*Task goal:*
How many lines in the records below include "pegs"? Answer with the number only.

(Saved entries)

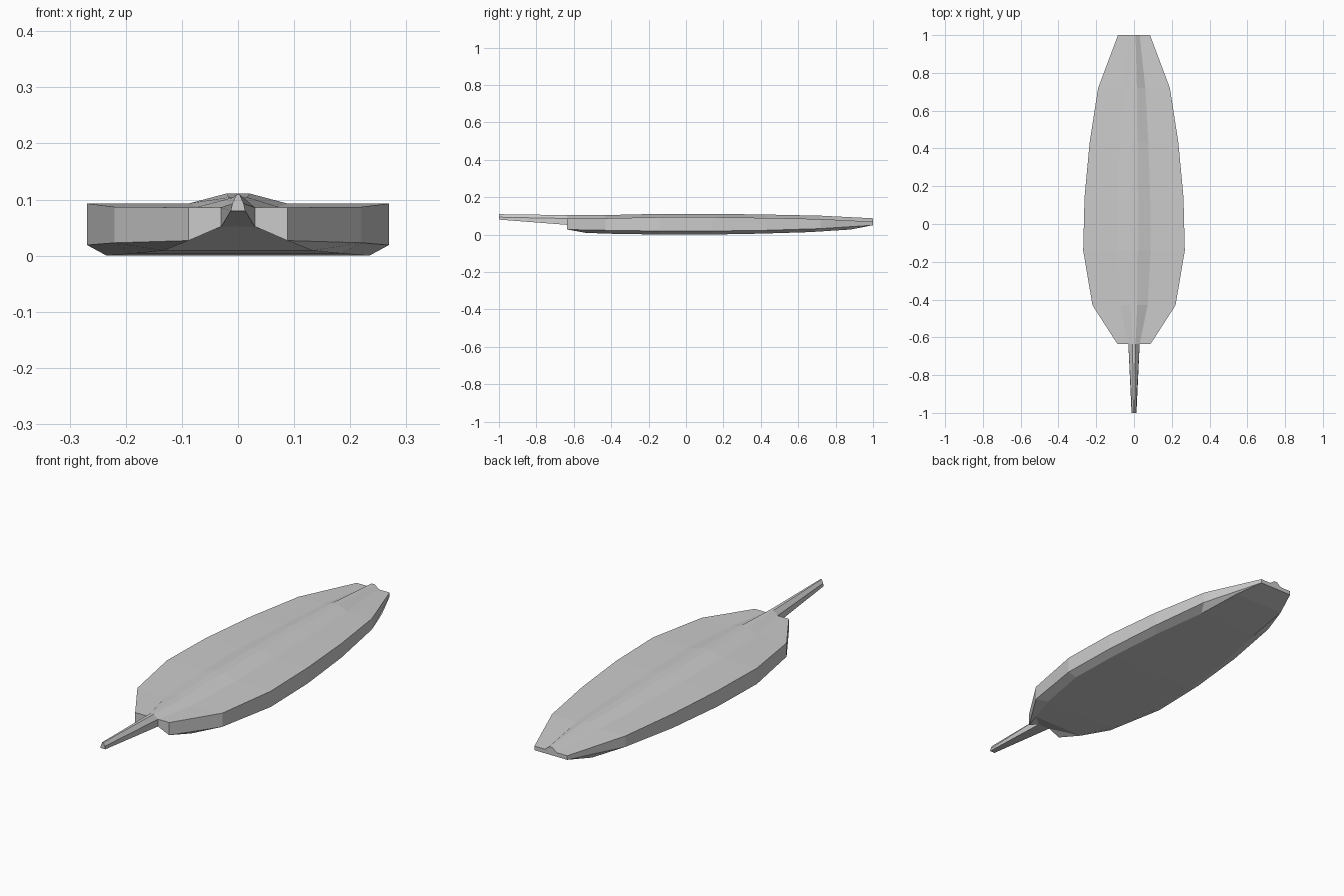
import bpy, bmesh

if "Cube" in bpy.data.objects:
    bpy.data.objects.remove(bpy.data.objects["Cube"])

# Stations along the blade: y, half width, side bottom z, edge z,
# shoulder half width, ridge half width, ridge z, underside y, underside z
stations = [
    (-0.635, 0.088, 0.030, 0.089, 0.030, 0.008, 0.107, -0.535, 0.012),
    (-0.43, 0.220, 0.026, 0.090, 0.072, 0.017, 0.107, -0.385, 0.007),
    (-0.14, 0.269, 0.022, 0.096, 0.088, 0.020, 0.114, -0.130, 0.003),
    (0.14, 0.262, 0.022, 0.096, 0.086, 0.020, 0.114, 0.130, 0.003),
    (0.43, 0.235, 0.026, 0.092, 0.076, 0.018, 0.110, 0.400, 0.008),
    (0.72, 0.190, 0.035, 0.086, 0.060, 0.015, 0.104, 0.660, 0.016),
    (1.00, 0.085, 0.053, 0.072, 0.030, 0.008, 0.090, 0.880, 0.030),
]

bm = bmesh.new()


def ring(half):
    """Mirror a half section, listed from the bottom up, into a closed ring."""
    right = [bm.verts.new(p) for p in half]
    left = [bm.verts.new((-x, y, z)) for x, y, z in half]
    return right + left[::-1]


def bridge(a, b):
    for i in range(len(a)):
        j = (i + 1) % len(a)
        bm.faces.new((a[i], a[j], b[j], b[i]))


# Blade: bevelled underside, upright rim, flat top and raised midrib
rings = []
for y, w, lo, edge, sw, rw, rz, by, bz in stations:
    inset = 0.035 if w > 0.1 else 0.005
    if w < 0.1:
        by_w = w + 0.045
    else:
        by_w = w - inset
    rings.append(ring([(by_w, by, bz), (w, y, lo), (w, y, edge),
                       (sw, y, edge), (rw, y, rz)]))
for a, b in zip(rings, rings[1:]):
    bridge(a, b)

# Back end: upright cap and sloped bevel
r = rings[-1]
bm.faces.new(r[1:9])
bm.faces.new((r[0], r[1], r[8], r[9]))

# Stem: tapers forward out of the midrib
f = rings[0]
low_r = bm.verts.new((0.030, -0.635, 0.055))
low_l = bm.verts.new((-0.030, -0.635, 0.055))
base = [low_r, f[3], f[4], f[5], f[6], low_l]
tip = ring([(0.013, -1, 0.083), (0.010, -1, 0.096), (0.003, -1, 0.112)])
bridge(base, tip)
bm.faces.new(tip)

# Front end: upright shoulders and bevel running up into the stem
bm.faces.new((f[1], f[2], f[3], low_r))
bm.faces.new((f[8], f[7], f[6], low_l))
bm.faces.new((f[0], f[1], low_r))
bm.faces.new((f[9], f[8], low_l))
bm.faces.new((f[0], low_r, low_l, f[9]))

bmesh.ops.translate(bm, verts=bm.verts, vec=(0, 0, -0.003))
bmesh.ops.recalc_face_normals(bm, faces=bm.faces)
mesh = bpy.data.meshes.new("leaf_blade")
bm.to_mesh(mesh)
bm.free()
bpy.context.collection.objects.link(bpy.data.objects.new("leaf_blade", mesh))
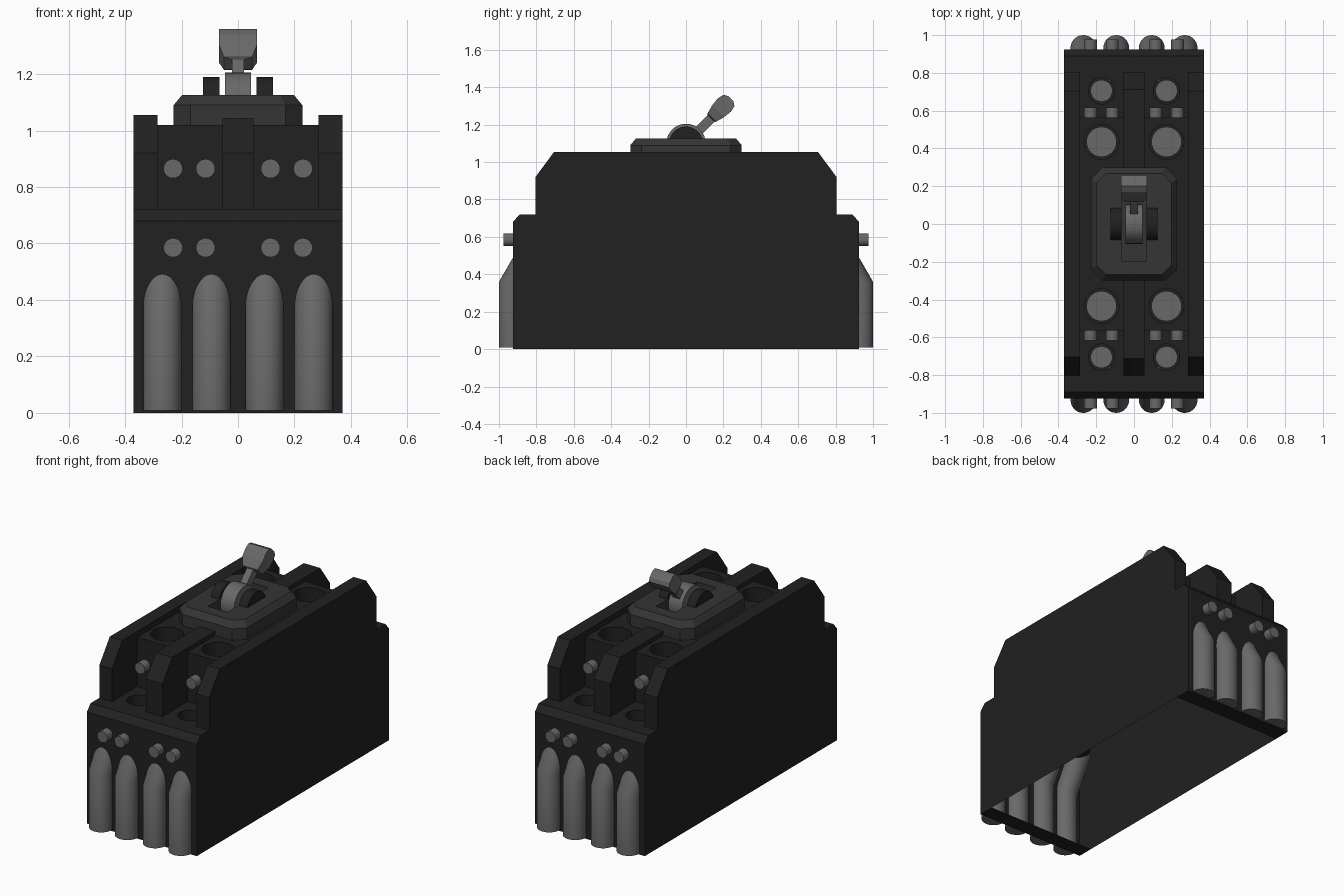
import bpy, bmesh, math
from mathutils import Vector, Matrix

if "Cube" in bpy.data.objects:
    bpy.data.objects.remove(bpy.data.objects["Cube"])


def material(name, v):
    m = bpy.data.materials.new(name)
    m.diffuse_color = (v, v, v, 1)
    m.use_nodes = True
    m.node_tree.nodes["Principled BSDF"].inputs["Base Color"].default_value = m.diffuse_color
    return m


DARK = material("black_plastic", 0.015)
PLATE = material("dark_plastic", 0.035)
METAL = material("grey_metal", 0.14)


def make(name, bm, mat, smooth=False):
    bmesh.ops.recalc_face_normals(bm, faces=bm.faces)
    me = bpy.data.meshes.new(name)
    bm.to_mesh(me)
    bm.free()
    ob = bpy.data.objects.new(name, me)
    bpy.context.collection.objects.link(ob)
    me.materials.append(mat)
    if smooth:
        bpy.ops.object.select_all(action='DESELECT')
        ob.select_set(True)
        bpy.context.view_layer.objects.active = ob
        bpy.ops.object.shade_smooth_by_angle(angle=math.radians(30))
    return ob


def loft(bm, rings):
    """Skin a stack of equal-length closed rings and cap both ends."""
    vs = [[bm.verts.new(p) for p in r] for r in rings]
    n = len(vs[0])
    for a, b in zip(vs, vs[1:]):
        for i in range(n):
            bm.faces.new((a[i], a[(i + 1) % n], b[(i + 1) % n], b[i]))
    bm.faces.new(vs[0])
    bm.faces.new(vs[-1])
    return bm


def prism(bm, profile, x0, x1):
    """Extrude a (y, z) profile along x."""
    return loft(bm, [[(x, y, z) for y, z in profile] for x in (x0, x1)])


def circle(x, y, z, r, n=32, axis='Z'):
    pts = []
    for i in range(n):
        c, s = (r * math.cos(2 * math.pi * i / n), r * math.sin(2 * math.pi * i / n))
        pts.append({'Z': (x + c, y + s, z), 'Y': (x + c, y, z + s), 'X': (x, y + c, z + s)}[axis])
    return pts


def mirrored(half):
    """Complete a (y, z) profile from its +y half."""
    return half + [(-y, z) for y, z in reversed(half)]


def cut(ob, bm):
    c = make("cutter", bm, DARK)
    c.hide_render = True
    mod = ob.modifiers.new("cut", 'BOOLEAN')
    mod.operation, mod.solver, mod.object = 'DIFFERENCE', 'EXACT', c
    dg = bpy.context.evaluated_depsgraph_get()
    me = bpy.data.meshes.new_from_object(ob.evaluated_get(dg))
    ob.modifiers.clear()
    ob.data = me
    bpy.data.objects.remove(c)


# Case: side profile, two terminal channels and screw wells
case = make("case", prism(bmesh.new(), mirrored(
    [(.925, 0), (.925, .68), (.89, .72), (.805, .72), (.805, .92), (.705, 1.055)]),
    -.37, .37), DARK)
channel = mirrored([(1.1, .72), (1.1, 1.3), (-1.1, 1.3)][:2])
channel = [(-1.1, .72), (-.565, .72), (-.565, 1.02), (.565, 1.02),
           (.565, .72), (1.1, .72), (1.1, 1.3), (-1.1, 1.3)]
bm = bmesh.new()
for s in (-1, 1):
    prism(bm, channel, s * .055, s * .285)
cut(case, bm)
cut(case, prism(bmesh.new(), [(-1, 1.045), (1, 1.045), (1, 1.3), (-1, 1.3)], -.1, .1))
WELLS = [(.705, .72, .07, .058), (.435, 1.02, .092, .08)]
bm = bmesh.new()
for sx in (-1, 1):
    for sy in (-1, 1):
        for y, z, r, _ in WELLS:
            loft(bm, [circle(sx * .172, sy * y, h, r) for h in (z - .2, z + .1)])
cut(case, bm)

# Underside is open apart from a lip at each end
bm = bmesh.new()
bm.from_mesh(case.data)
low = [f for f in bm.faces if all(v.co.z < .001 for v in f.verts)]
bmesh.ops.delete(bm, geom=low, context='FACES_ONLY')
for s in (-1, 1):
    bm.faces.new([bm.verts.new((x, s * y, 0)) for x, y in
                  ((-.37, .925), (.37, .925), (.37, .825), (-.37, .825))])
bm.to_mesh(case.data)
bm.free()

# Screws in the wells
bm = bmesh.new()
for sx in (-1, 1):
    for sy in (-1, 1):
        for y, z, _, r in WELLS:
            loft(bm, [circle(sx * .172, sy * y, h, r) for h in (z - .2, z - .14)])
make("terminal_screws", bm, METAL, True)

# Small pegs on the end walls and inside the channels
bm = bmesh.new()
for sy in (-1, 1):
    for x in (-.23, -.115, .115, .23):
        for y, z in ((.55, .865), (.91, .585)):
            loft(bm, [circle(x, sy * h, z, .034, 24, 'Y') for h in (y, y + .067)])
make("pegs", bm, METAL, True)

# Bent conductor rods entering both ends
bm = bmesh.new()
for sy in (-1, 1):
    for x in (-.268, -.094, .094, .268):
        loft(bm, [circle(x, sy * y, z, .068) for y, z in
                  ((.932, .008), (.932, .36), (.812, .568))])
make("conductor_rods", bm, METAL, True)


# Octagonal switch plate with a slot
def octagon(hx, hy, c, z):
    q = [(hx, hy - c), (hx - c, hy), (c - hx, hy), (-hx, hy - c)]
    return [(x, y, z) for x, y in q + [(-a, -b) for a, b in q]]


plate = make("switch_plate", loft(bmesh.new(), [
    octagon(.228, .298, .06, 1.0), octagon(.228, .298, .06, 1.09),
    octagon(.198, .268, .05, 1.126)]), PLATE)
cut(plate, prism(bmesh.new(), [(-.195, 1.06), (.195, 1.06), (.195, 1.3), (-.195, 1.3)],
                 -.066, .066))

# Half-round guards either side of the slot
bm = bmesh.new()
for s in (-1, 1):
    loft(bm, [circle(s * x, 0, 1.1, .09, 32, 'X') for x in (.066, .124)])
make("switch_guards", bm, DARK, True)

# Switch hub and lever
make("switch_hub", loft(bmesh.new(), [circle(x, 0, 1.1, .105, 32, 'X') for x in (-.046, .046)]),
     METAL, True)
tilt = Matrix.Translation((0, 0, 1.1)) @ Matrix.Rotation(math.radians(-45), 4, 'X')
rings = []
for h, w, t in ((.07, .022, .026), (.19, .022, .026), (.195, .05, .032),
                (.245, .068, .045), (.29, .068, .05), (.325, .068, .042), (.338, .068, .02)):
    rings.append([tilt @ Vector(p) for p in ((w, t, h), (-w, t, h), (-w, -t, h), (w, -t, h))])
make("switch_lever", loft(bmesh.new(), rings), METAL)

*Written answer:*
2